Even though it is a lucrative trade with the use of simple management techniques, prospective bee keepers need to consider local culture and economy for it to be successful, and as an enterprise that fits in very well with small scale farmers’ livelihoods.
 It offers a unique opportunity for increasing incomes of large numbers of smallholders and landless farmers.

Problem in Brong-Ahafo Region
With the positive trends in beekeeping, it is easy for one to assume that beekeeping is a possible panacea for solving the financial woes of farmers.
 Unfortunately, nothing has been done in the area of establishing the financial profitability of this seemingly lucrative business.
Bush fires have become very rampant and excessive in the Techiman, Kintampo South, Atebubu, Sene, Wenchi and Tain districts/municipalities in Brong Ahafo, now Bono, Bono East and Ahafo regions.
The annual bush burning "rituals” have become a source of worry to beekeepers since they contribute to the extinction of bee species, low productivity, low quality of honey, low incomes, low living standards of bee farmers and low tax returns.
Bye laws meant to control the fires are purportedly not enforced, and this issue requires urgent attention for redress.
Bushfires have thus become a serious threat to beekeeping as in the Savanna Zone, vegetation is always burnt completely every year during the five-month dry periods between - November and March.

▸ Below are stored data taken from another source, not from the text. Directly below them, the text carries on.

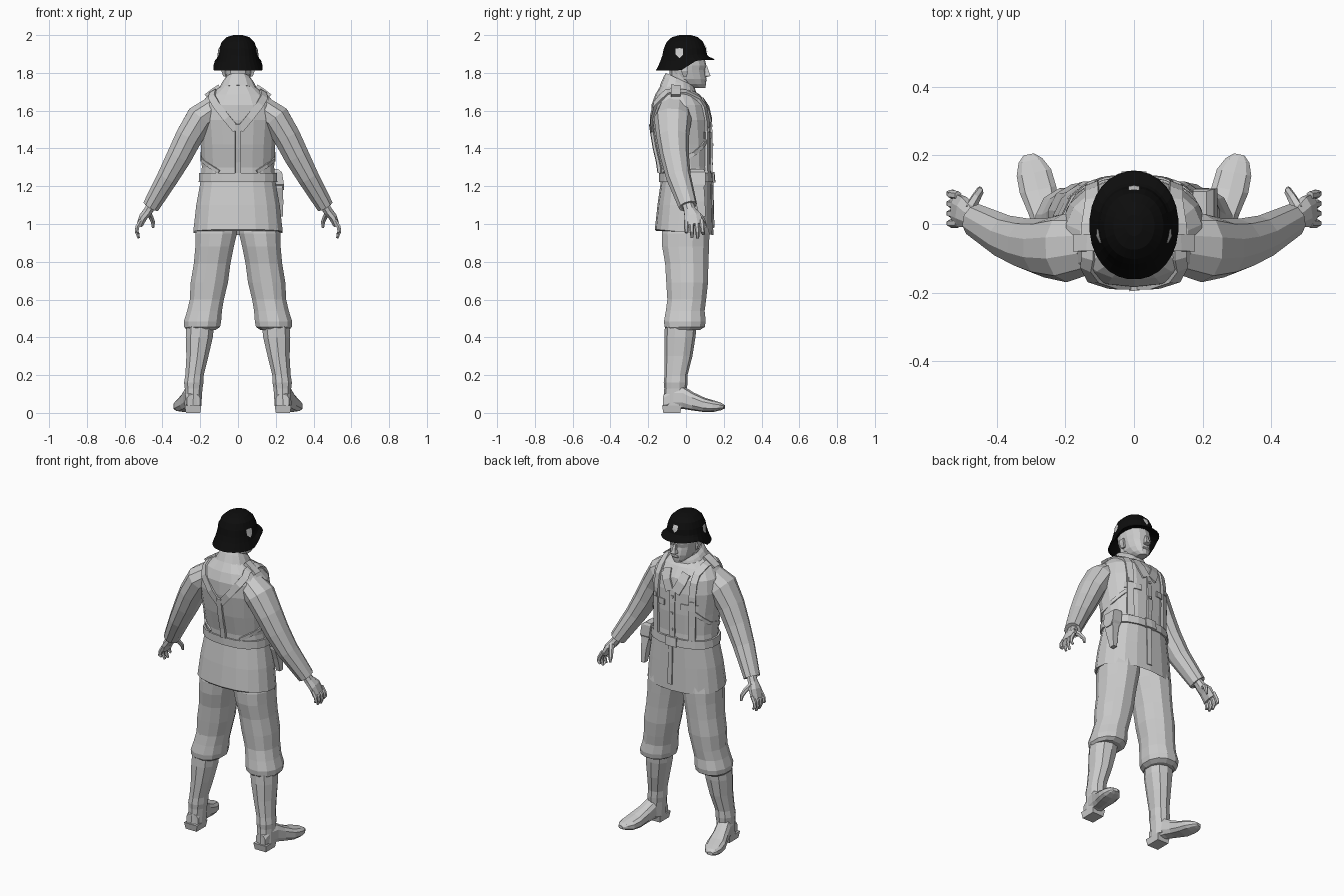
import bpy, bmesh, math
from mathutils import Vector as V
from mathutils.bvhtree import BVHTree


def material(name, c):
    m = bpy.data.materials.new(name)
    m.diffuse_color = (*c, 1)
    return m


GREY = material("cloth grey", (0.6, 0.6, 0.6))
BLACK = material("helmet black", (0.004, 0.004, 0.004))


def finish(name, bm, mat, mirror):
    me = bpy.data.meshes.new(name)
    bm.to_mesh(me)
    tree = BVHTree.FromBMesh(bm)
    bm.free()
    ob = bpy.data.objects.new(name, me)
    bpy.context.collection.objects.link(ob)
    me.materials.append(mat)
    if mirror:
        ob.modifiers.new("mirror", 'MIRROR').use_mirror_merge = False
    return tree


def skin(name, rings, mat=GREY, mirror=False):
    """Closed surface through rings of equal point count."""
    bm = bmesh.new()
    vs = [[bm.verts.new(p) for p in r] for r in rings]
    n = len(vs[0])
    for a, b in zip(vs, vs[1:]):
        for i in range(n):
            j = (i + 1) % n
            bm.faces.new((a[i], a[j], b[j], b[i]))
    bm.faces.new(vs[0][::-1])
    bm.faces.new(vs[-1])
    bmesh.ops.recalc_face_normals(bm, faces=bm.faces)
    return finish(name, bm, mat, mirror)


def ring(c, u, v, n=12, p=2.0):
    out = []
    for i in range(n):
        a = 2 * math.pi * (i + 0.5) / n
        x, y = math.cos(a), math.sin(a)
        out.append(V(c) + u * math.copysign(abs(x) ** (2 / p), x)
                   + v * math.copysign(abs(y) ** (2 / p), y))
    return out


def loft(name, rows, n=12, p=2.2, mat=GREY, mirror=False):
    """Level rings: centre x, y, z, radius x, radius y, drop toward the front."""
    return skin(name, [ring((x, y, z), V((rx, 0, 0)), V((0, ry, -(t[0] if t else 0))), n, p)
                       for x, y, z, rx, ry, *t in rows], mat, mirror)


def tube(name, rows, n=8, mirror=True):
    """Rings across a path: x, y, z, side radius, y radius."""
    pts = [V(r[:3]) for r in rows]
    rings = []
    for i, r in enumerate(rows):
        d = (pts[min(i + 1, len(pts) - 1)] - pts[max(i - 1, 0)]).normalized()
        u = V((0, 1, 0)).cross(d).normalized()
        rings.append(ring(r[:3], u * r[3], d.cross(u) * r[4], n))
    return skin(name, rings, GREY, mirror)


# Jacket with hollow hem
torso = loft("jacket", [
    (0, -.01, 1.02, .19, .12), (0, -.01, .962, .23, .146), (0, -.01, .957, .24, .155, .015),
    (0, -.005, 1.1, .224, .146), (0, .002, 1.22, .202, .136), (0, -.003, 1.3, .194, .134),
    (0, -.015, 1.42, .2, .15), (0, -.027, 1.55, .213, .157), (0, -.034, 1.63, .2, .149),
    (0, -.045, 1.685, .16, .118), (0, -.04, 1.72, .095, .09, .02),
    (0, -.035, 1.745, .07, .074, .03)], n=18, p=2.3)
loft("collar", [(0, -.038, 1.7, .108, .1, .035), (0, -.034, 1.745, .084, .084, .035),
                (0, -.032, 1.765, .068, .075, .035), (0, -.032, 1.745, .055, .062, .035)], n=14)
loft("belt", [(0, .002, 1.222, .206, .14), (0, .002, 1.222, .211, .145),
              (0, 0, 1.27, .208, .144), (0, 0, 1.27, .2, .138)], n=18, p=2.3)


# Rays that place trim on the jacket
def front(x, z): return torso.ray_cast(V((x, 1, z)), V((0, -1, 0)))[:2]
def back(x, z): return torso.ray_cast(V((x, -1, z)), V((0, 1, 0)))[:2]
def side(y, z): return torso.ray_cast(V((1, y, z)), V((-1, 0, 0)))[:2]
def top(x, y): return torso.ray_cast(V((x, y, 3)), V((0, 0, -1)))[:2]


def ribbon(name, hits, width, thick=.01, mirror=True):
    rings = []
    for i, (p, nrm) in enumerate(hits):
        t = hits[min(i + 1, len(hits) - 1)][0] - hits[max(i - 1, 0)][0]
        w = t.cross(nrm).normalized() * width / 2
        rings.append([p - w - nrm * .01, p + w - nrm * .01, p + w + nrm * thick, p - w + nrm * thick])
    return skin(name, rings, GREY, mirror)


# Shoulder harness and trim
ribbon("shoulder_strap", [front(.12, z) for z in (1.27, 1.36, 1.45, 1.54, 1.62, 1.66)]
       + [top(.13, y) for y in (.0, -.05, -.1)]
       + [back(.135, 1.67), back(.115, 1.63), back(.06, 1.56), back(.008, 1.5)], .04, .012)
ribbon("back_strap", [back(0, z) for z in (1.53, 1.47, 1.4, 1.33, 1.27)], .03, .014, False)
ribbon("underarm_strap", [front(.12, 1.45), front(.16, 1.41), side(.04, 1.37), side(-.05, 1.34),
                          back(.15, 1.31), back(.1, 1.275)], .02, .01)
ribbon("shoulder_board", [top(x, -.055) for x in (.095, .13, .165)], .05, .016)
ribbon("lapel", [front(.065, 1.66), front(.05, 1.61), front(.02, 1.55)], .055, .009)
ribbon("button_placket", [front(0, z) for z in (1.57, 1.48, 1.4, 1.27)], .035, .006, False)
ribbon("skirt_placket", [front(.008, z) for z in (1.22, 1.1, .98)], .03, .006, False)
ribbon("pocket_flap", [front(x, 1.47) for x in (.055, .09, .15)], .035, .007)
ribbon("belt_buckle", [front(x, 1.246) for x in (-.035, 0, .035)], .055, .018, False)
for k, z in enumerate((1.52, 1.42, 1.32)):
    ribbon("button_%d" % k, [front(-.007, z), front(.007, z)], .014, .011, False)
ribbon("strap_stud", [front(.108, 1.5), front(.132, 1.5)], .024, .018)


# Holster on the right hip
def box_ring(x, y, z, hx, hy):
    return [V((x + a * hx, y + b * hy, z)) for a, b in ((-1, -1), (1, -1), (1, 1), (-1, 1))]


skin("holster", [box_ring(.2, .06, 1.25, .025, .035), box_ring(.213, .06, 1.19, .024, .036),
                 box_ring(.222, .075, 1.12, .018, .026), box_ring(.225, .088, 1.04, .013, .016)])
skin("holster_flap", [box_ring(.192, .06, 1.29, .02, .035), box_ring(.203, .06, 1.275, .03, .042),
                      box_ring(.212, .062, 1.21, .031, .042), box_ring(.214, .066, 1.18, .029, .02)])

# Sleeves
tube("sleeve", [(.13, -.06, 1.61, .07, .085), (.2, -.07, 1.56, .08, .1), (.26, -.07, 1.46, .075, .086),
                (.31, -.06, 1.36, .07, .076), (.37, -.04, 1.25, .06, .066), (.46, .01, 1.095, .047, .05),
                (.455, .008, 1.105, .038, .04)], n=10)
# Hands
tube("palm", [(.452, .008, 1.11, .026, .03), (.475, .02, 1.07, .026, .034),
              (.5, .035, 1.04, .024, .048), (.52, .043, .995, .018, .05)])
for k, tip in enumerate((.955, .928, .925, .945)):
    y = .002 + .027 * k
    tube("finger_%d" % k, [(.513, y, 1.02, .012, .013), (.533, y + .001 * k, .985, .012, .013),
                           (.537, y + .002 * k, .96, .011, .011), (.525, y + .003 * k, tip, .007, .008)], n=6)
tube("thumb", [(.48, .04, 1.065, .016, .02), (.462, .075, 1.04, .014, .015),
               (.45, .095, 1.01, .012, .012), (.45, .103, .98, .007, .007)], n=6)

# Trousers
loft("trouser_leg", [(.105, 0, 1.04, .1, .115), (.115, -.002, .95, .113, .13), (.124, -.002, .88, .105, .128),
                     (.137, .004, .79, .1, .118), (.152, .006, .69, .102, .114), (.165, .004, .6, .093, .106),
                     (.177, -.004, .54, .095, .106), (.188, -.006, .485, .102, .114),
                     (.19, -.007, .455, .098, .11), (.195, -.012, .44, .08, .09)], n=12, mirror=True)
# Boots
loft("boot_shaft", [(.2, -.028, .46, .076, .084), (.205, -.032, .4, .075, .082), (.215, -.04, .3, .061, .074),
                    (.23, -.053, .2, .051, .061), (.234, -.055, .16, .054, .063), (.235, -.055, .13, .049, .06),
                    (.238, -.058, .04, .046, .062)], n=10, mirror=True)


def foot_ring(x, y, hw, lo, hi):
    return ring((x, y, (lo + hi) / 2), V((hw, -hw * .2, 0)), V((0, 0, (hi - lo) / 2)), 10, 2.8)


skin("boot_foot", [foot_ring(.235, -.115, .036, .02, .1), foot_ring(.238, -.06, .045, .02, .14),
                   foot_ring(.25, -.01, .043, .02, .14), foot_ring(.264, .04, .046, .012, .108),
                   foot_ring(.28, .1, .055, .004, .08), foot_ring(.292, .15, .052, .006, .065),
                   foot_ring(.302, .185, .036, .014, .054), foot_ring(.307, .203, .016, .022, .042)], mirror=True)
skin("boot_heel", [box_ring(.238, -.075, 0, .038, .045), box_ring(.238, -.075, .04, .044, .052)], mirror=True)

# Head
loft("neck", [(0, -.025, 1.68, .066, .064), (0, -.022, 1.74, .062, .06), (0, -.018, 1.82, .066, .07)], n=10)
loft("head", [(0, .066, 1.72, .026, .036), (0, .038, 1.74, .05, .068), (0, .02, 1.768, .066, .088),
              (0, .01, 1.8, .073, .094), (0, .008, 1.815, .076, .093), (0, .004, 1.84, .08, .104),
              (0, -.005, 1.89, .08, .1)], n=14)
skin("nose", [box_ring(0, .1, 1.778, .014, .008), box_ring(0, .112, 1.784, .017, .018),
              box_ring(0, .108, 1.8, .01, .016), box_ring(0, .1, 1.835, .008, .012)])
skin("lips", [box_ring(0, .094, 1.752, .018, .012), box_ring(0, .1, 1.758, .022, .011),
              box_ring(0, .097, 1.766, .016, .012)])
skin("ear", [box_ring(.072, -.005, 1.782, .006, .01), box_ring(.078, -.008, 1.81, .01, .018),
             box_ring(.078, -.008, 1.835, .008, .016)], mirror=True)


# Helmet: the rim rises toward the front visor
def helmet_ring(rx, y0, y1, z, rise):
    pts = []
    for p in ring((0, (y0 + y1) / 2, z), V((rx, 0, 0)), V((0, (y1 - y0) / 2, 0)), 28, 2.1):
        s = min(1, max(0, (p.y + .04) / .11))
        p.z += rise * s * s * (3 - 2 * s)
        pts.append(p)
    return pts


helmet = skin("helmet", [
    helmet_ring(.085, -.11, .105, 1.875, .01), helmet_ring(.123, -.153, .145, 1.815, .053),
    helmet_ring(.13, -.162, .155, 1.812, .055), helmet_ring(.127, -.155, .148, 1.822, .052),
    helmet_ring(.113, -.137, .12, 1.86, .027), helmet_ring(.106, -.126, .112, 1.892, .005),
    helmet_ring(.1, -.118, .106, 1.93, 0), helmet_ring(.086, -.102, .09, 1.965, 0),
    helmet_ring(.06, -.075, .064, 1.989, 0), helmet_ring(.025, -.035, .027, 2.0, 0)], BLACK)


# Blank pale shield plates on the helmet
def plate(name, origin, across, aim, size, mirror):
    bm = bmesh.new()
    vs = []
    for a, b in ((0, 0), (-1, 1.2), (0, 1.3), (1, 1.2), (1, -.4), (0, -1.4), (-1, -.4)):
        hit = helmet.ray_cast(V(origin) + V(across) * a * size + V((0, 0, b * size)), V(aim))
        vs.append(bm.verts.new(hit[0] - V(aim) * .004))
    for i in range(1, 7):
        bm.faces.new((vs[0], vs[i], vs[i % 6 + 1]))
    finish(name, bm, GREY, mirror)


plate("side_plate", (1, -.035, 1.905), (0, 1, 0), (-1, 0, 0), .02, True)
plate("front_plate", (0, 1, 1.93), (-1, 0, 0), (0, -1, 0), .016, False)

Bush fires also destroy all plants, including melliferous trees and consequently, bees are unable to find enough nectar or pollen.

 Advocacy Intervention

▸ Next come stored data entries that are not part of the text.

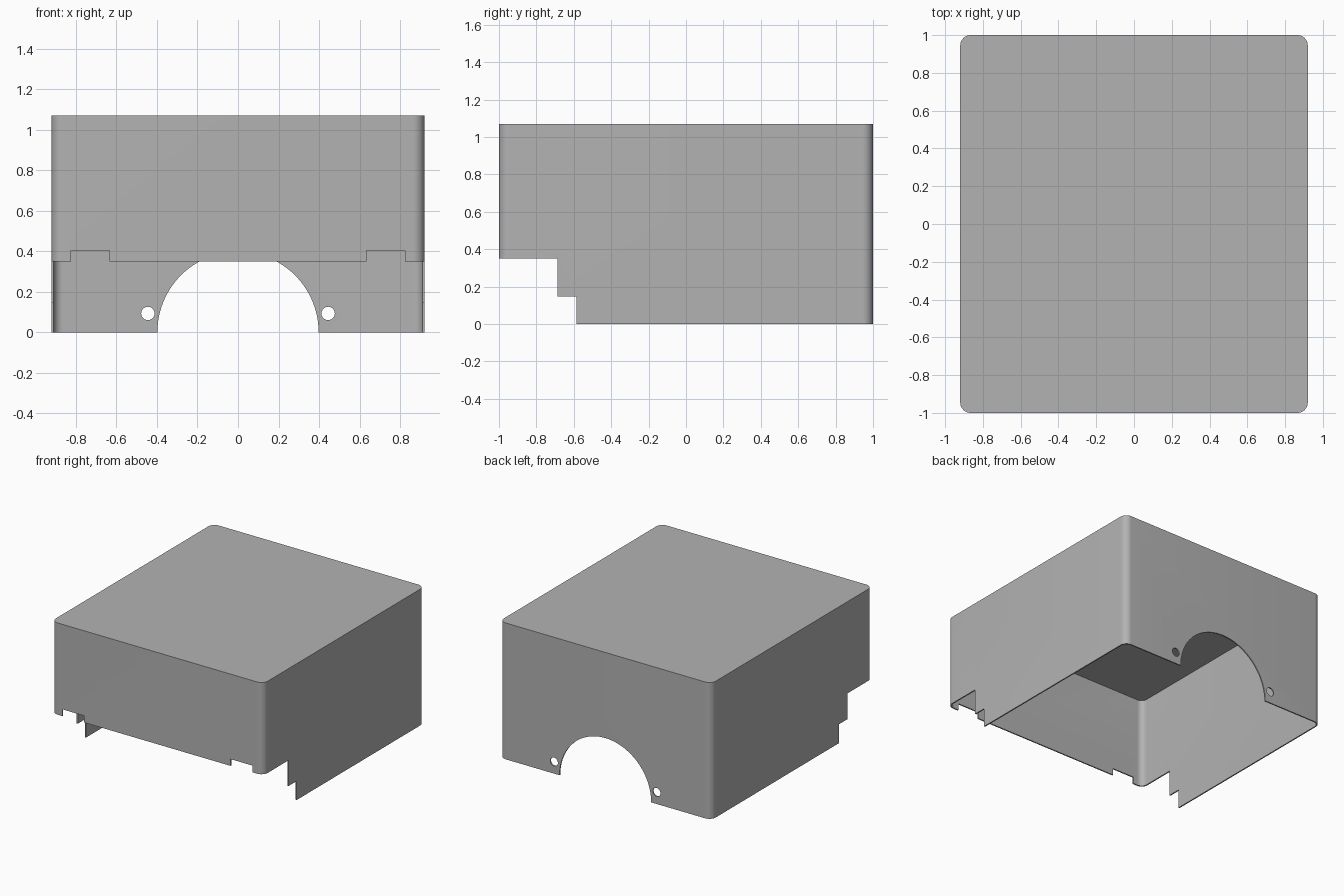
import bpy, bmesh, math
from mathutils import Matrix

default = bpy.data.objects.get("Cube")
if default:
    bpy.data.objects.remove(default, do_unlink=True)

HALF_X, HALF_Y, HEIGHT = 0.92, 1.0, 1.07
WALL, RADIUS = 0.01, 0.055

grey = bpy.data.materials.new("grey plastic")
grey.use_nodes = True
colour = (0.45, 0.45, 0.45, 1)
grey.diffuse_color = colour
grey.node_tree.nodes["Principled BSDF"].inputs["Base Color"].default_value = colour


def make_object(name, bm):
    bmesh.ops.recalc_face_normals(bm, faces=bm.faces)
    mesh = bpy.data.meshes.new(name)
    bm.to_mesh(mesh)
    bm.free()
    mesh.materials.append(grey)
    obj = bpy.data.objects.new(name, mesh)
    bpy.context.collection.objects.link(obj)
    return obj


def rounded_block(name, inset, bottom, top, steps=10):
    """Upright block with rounded vertical corners."""
    r = RADIUS - inset
    bm = bmesh.new()
    ring = []
    for quarter, (sx, sy) in enumerate([(1, 1), (-1, 1), (-1, -1), (1, -1)]):
        for i in range(steps + 1):
            a = (quarter + i / steps) * math.pi / 2
            ring.append(bm.verts.new((sx * (HALF_X - RADIUS) + r * math.cos(a),
                                      sy * (HALF_Y - RADIUS) + r * math.sin(a), bottom)))
    base = bm.faces.new(ring)
    lid = bmesh.ops.extrude_face_region(bm, geom=[base])["geom"]
    bmesh.ops.translate(bm, vec=(0, 0, top - bottom),
                        verts=[v for v in lid if isinstance(v, bmesh.types.BMVert)])
    return make_object(name, bm)


def box(name, x0, x1, y0, y1, z0, z1):
    bm = bmesh.new()
    bmesh.ops.create_cube(bm, size=1)
    bmesh.ops.scale(bm, vec=(x1 - x0, y1 - y0, z1 - z0), verts=bm.verts)
    bmesh.ops.translate(bm, vec=((x0 + x1) / 2, (y0 + y1) / 2, (z0 + z1) / 2), verts=bm.verts)
    return make_object(name, bm)


def back_drill(name, x, z, radius, sides):
    bm = bmesh.new()
    bmesh.ops.create_cone(bm, cap_ends=True, segments=sides, radius1=radius, radius2=radius,
                          depth=0.2, matrix=Matrix.Translation((x, HALF_Y, z))
                          @ Matrix.Rotation(math.pi / 2, 4, "X"))
    return make_object(name, bm)


# Thin-walled cover, open underneath
cover = rounded_block("cover", 0, 0, HEIGHT)
cutters = [
    rounded_block("cavity", WALL, -0.1, HEIGHT - WALL),
    # Stepped opening at the front
    box("front_step", -2, 2, -2, -0.687, -0.2, 0.35),
    box("side_step", -2, 2, -0.8, -0.586, -0.3, 0.148),
    # Arch in the back wall
    back_drill("back_arch", 0, 0, 0.398, 96),
]
for side in (-1, 1):
    # Front rim notches and back screw holes
    x0, x1 = sorted((side * 0.635, side * 0.825))
    cutters.append(box("rim_notch", x0, x1, -1.1, -0.9, 0.2, 0.403))
    cutters.append(back_drill("screw_hole", side * 0.445, 0.093, 0.033, 32))

bpy.context.view_layer.objects.active = cover
for cutter in cutters:
    cutter.hide_render = True
    mod = cover.modifiers.new(cutter.name, "BOOLEAN")
    mod.operation = "DIFFERENCE"
    mod.solver = "EXACT"
    mod.object = cutter
    bpy.ops.object.modifier_apply(modifier=mod.name)
    bpy.data.objects.remove(cutter, do_unlink=True)

# Smooth corners, crisp rims
bpy.ops.object.select_all(action="DESELECT")
cover.select_set(True)
bpy.ops.object.shade_smooth_by_angle(angle=math.radians(30))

It is as a result of these challenges in the bee-keeping industry that the Centre for Posterity Interest Organisation (COPIO), a non-governmental organisation and service providers, and the Techiman Unity Bee keepers Association (UBA), acquired support from the Business Sector Advocacy Challenge (BUSAC) Fund to undertake advocacy project to enhance the bee keeping business.
 The seven-month project, titled “Restoring hopes in the apiculture business by reducing bush burning in the Brong-Ahafo Region” aims at helping to identify and address key bottlenecks impeding and affecting the economic activities of bee keepers in the region.


Recommendation and way forward
At a meeting of members of UBA in Techiman to deliberate on how to sustain and improve on the bee-keeping industry, Dr John Yaw Akparep, a lecturer at the University of Development Studies and a researcher, called for re-introduction of anti-bushfire sub committees at the various Municipal and District Assemblies in the Brong-Ahafo Region.
According to him the formation of such committees was recommended by PNDC law 229 of 1990 to work out realistic modalities for fighting bushfires.
Dr Akparep underscored the need for municipal and district assemblies to also enact comprehensive and culture-friendly anti-bushfire bye-laws that would deter prospective fire starters.
“There should be practical policy actions to prevent and control bushfires and to do this effectively, District Assemblies, communities, chiefs and all major stakeholders must be involved in issues pertaining to bushfire management”, he said.
For his part, the Executive Director of COPIO, Mr Mustapha Maison Yeboah, called on law enforcement agencies to intensify patrols in bushfire-prone communities and facilitate speedy prosecution of fire setters.
He called for the introduction of the Community Resources Management Areas (CREMA) concept as a new way of dealing with negative environmental practices such as bushfires in order to conserve the environment and its resources, particularly vegetation for apiculture development.
 Mr Yeboah also called for sensitisation programmes to be organised for the people to help them understand the effects of bushfires on agricultural production, especially apiculture business, and to consider the fight against the threat of bushfires as a collective responsibility.